Canada: Cyber Risk Management – Legal Privilege Strategy – Part 2

Last Updated: July 29 2016
Article by Bradley J. Freedman

Most Read Contributor in Canada, November 2016

An organization's cyber risk management activities may result in sensitive communications and documents that the organization's personnel expect will remain confidential. Nevertheless, in many circumstances an organization may be legally obligated to disclose those communications and documents unless the organization is able to assert a legal right – called "legal privilege" – to not make the disclosure. This two-part bulletin discusses legal privilege and cyber risk management. The first part of this bulletin discusses cyber risk reporting and disclosure obligations and the basic rules for legal privilege. The second part of this bulletin provides practical recommendations for a legal privilege strategy for cyber risk management activities.

SENSITIVE COMMUNICATIONS AND DOCUMENTS

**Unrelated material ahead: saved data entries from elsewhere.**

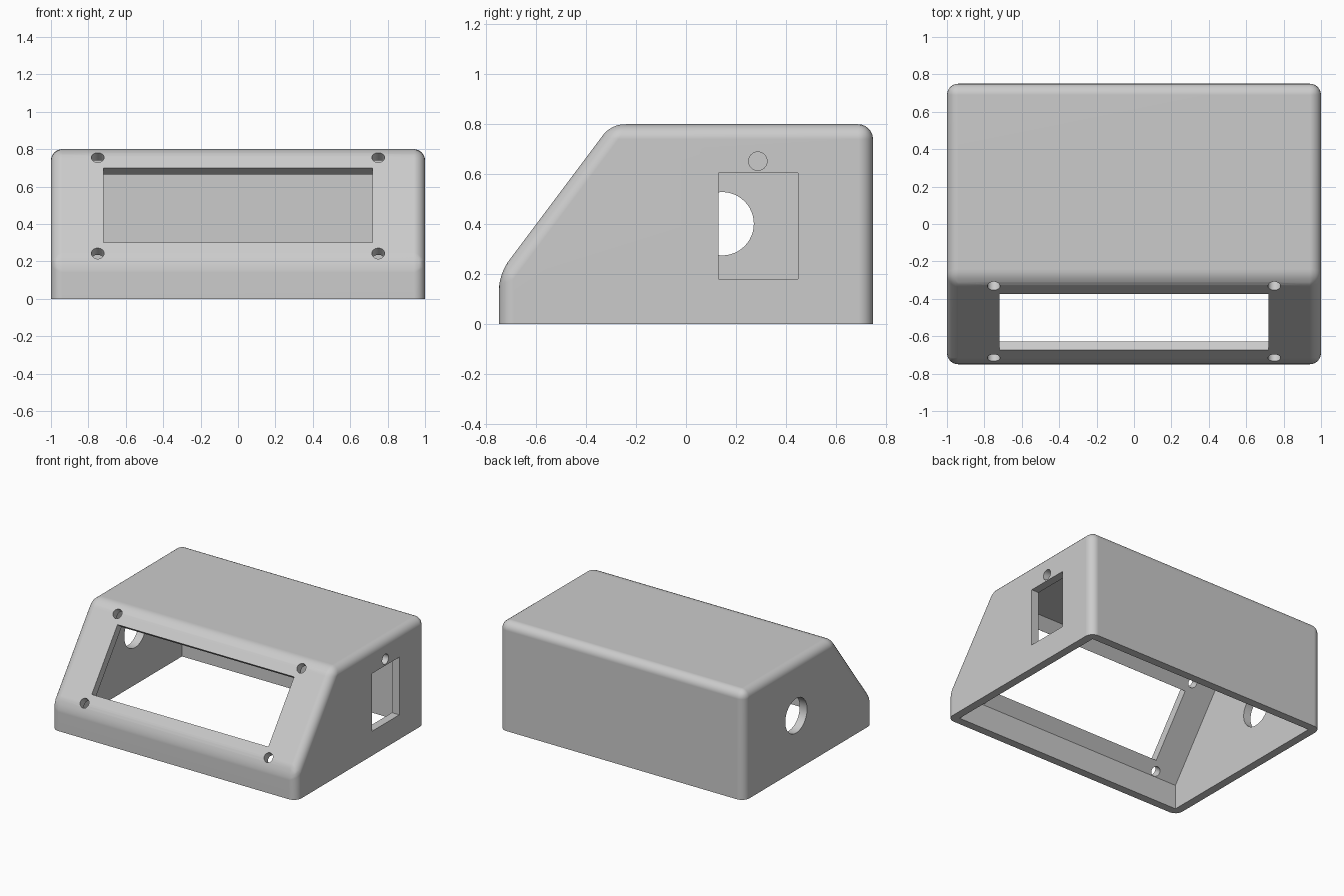
import bpy, bmesh, math
from mathutils import Matrix, Vector

cube = bpy.data.objects.get("Cube")
if cube:
    bpy.data.objects.remove(cube, do_unlink=True)

WALL, FILLET = 0.06, 0.06
TILT = math.atan2(0.8, 0.6)
PANEL = Matrix.Translation((0, -0.525, 0.5)) @ Matrix.Rotation(TILT, 4, 'X')

grey = bpy.data.materials.new("light grey plastic")
grey.use_nodes = True
color = (0.6, 0.6, 0.6, 1)
grey.diffuse_color = color
grey.node_tree.nodes["Principled BSDF"].inputs["Base Color"].default_value = color


def make_object(name, bm):
    bmesh.ops.recalc_face_normals(bm, faces=bm.faces)
    mesh = bpy.data.meshes.new(name)
    bm.to_mesh(mesh)
    bm.free()
    mesh.materials.append(grey)
    ob = bpy.data.objects.new(name, mesh)
    bpy.context.collection.objects.link(ob)
    return ob


def prism(profile, half_width):
    """Extrude a side profile of (y, z) points across x."""
    bm = bmesh.new()
    face = bm.faces.new([bm.verts.new((-half_width, y, z)) for y, z in profile])
    new = bmesh.ops.extrude_face_region(bm, geom=[face])["geom"]
    bmesh.ops.translate(bm, vec=(2 * half_width, 0, 0),
                        verts=[v for v in new if isinstance(v, bmesh.types.BMVert)])
    return bm


cutters = []


def box_cutter(name, size, matrix):
    bm = bmesh.new()
    bmesh.ops.create_cube(bm, size=1, matrix=matrix @ Matrix.Diagonal((*size, 1)))
    cutters.append(make_object(name, bm))


def round_cutter(name, radius, matrix, sides=32):
    bm = bmesh.new()
    bmesh.ops.create_cone(bm, cap_ends=True, segments=sides, radius1=radius,
                          radius2=radius, depth=0.2, matrix=matrix)
    cutters.append(make_object(name, bm))


# Outer body, every edge filleted except around the open bottom
bm = prism([(-0.75, 0), (-0.75, 0.2), (-0.3, 0.8), (0.75, 0.8), (0.75, 0)], 1)
bmesh.ops.recalc_face_normals(bm, faces=bm.faces)
edges = [e for e in bm.edges if max(v.co.z for v in e.verts) > 0.01]
bmesh.ops.bevel(bm, geom=edges, offset=FILLET, offset_type='OFFSET',
                segments=6, profile=0.5, affect='EDGES', clamp_overlap=True)
body = make_object("enclosure_shell", bm)

# Cavity with sharp inner corners
cutters.append(make_object("cavity_cutter", prism(
    [(-0.75 + WALL, -0.1), (-0.75 + WALL, 0.18), (-0.27, 0.8 - WALL),
     (0.75 - WALL, 0.8 - WALL), (0.75 - WALL, -0.1)], 1 - WALL)))

# Display window and four screw holes in the sloping panel
box_cutter("window_cutter", (1.44, 0.5, 0.2), PANEL)
for x in (-0.75, 0.75):
    for s in (-0.32, 0.32):
        round_cutter("screw_hole_cutter", 0.034, PANEL @ Matrix.Translation((x, s, 0)))

# Socket opening and small hole on the left, large cable hole on the right
ACROSS = Matrix.Rotation(math.pi / 2, 4, 'Y')
box_cutter("socket_cutter", (0.2, 0.32, 0.425), Matrix.Translation((1, 0.29, 0.3925)))
round_cutter("small_hole_cutter", 0.037, Matrix.Translation((1, 0.288, 0.652)) @ ACROSS)
round_cutter("cable_hole_cutter", 0.127, Matrix.Translation((-1, 0.145, 0.401)) @ ACROSS, 48)

# Cut the openings and discard the cutters
for cutter in cutters:
    mod = body.modifiers.new(cutter.name, 'BOOLEAN')
    mod.operation, mod.solver, mod.object = 'DIFFERENCE', 'EXACT', cutter
bpy.context.view_layer.update()
cut_mesh = bpy.data.meshes.new_from_object(
    body.evaluated_get(bpy.context.evaluated_depsgraph_get()))
body.modifiers.clear()
body.data = cut_mesh
cut_mesh.materials.clear()
cut_mesh.materials.append(grey)
for poly in cut_mesh.polygons:
    poly.material_index = 0
for cutter in cutters:
    bpy.data.objects.remove(cutter, do_unlink=True)

# Smooth fillets and hole walls, flat panels
bpy.ops.object.select_all(action='DESELECT')
body.select_set(True)
bpy.context.view_layer.objects.active = body
bpy.ops.object.shade_smooth_by_angle(angle=math.radians(30))
normals = body.modifiers.new("flat_panels", 'WEIGHTED_NORMAL')
normals.keep_sharp = True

Cyber risk management involves the creation of many kinds of sensitive communications and documents, including threat risk assessments, assessments of cyber risk prevention activities and incident response preparedness, legal/contractual compliance assessments, insurance coverage advice, cyber risk management advice to directors and officers and cyber incident investigation reports. Those communications and documents often identify gaps and deficiencies in an organization's cyber risk management plans and activities relative to industry best practices, regulatory guidance and legal obligations (including contractual, common law and statutory requirements) and recommendations for improvement.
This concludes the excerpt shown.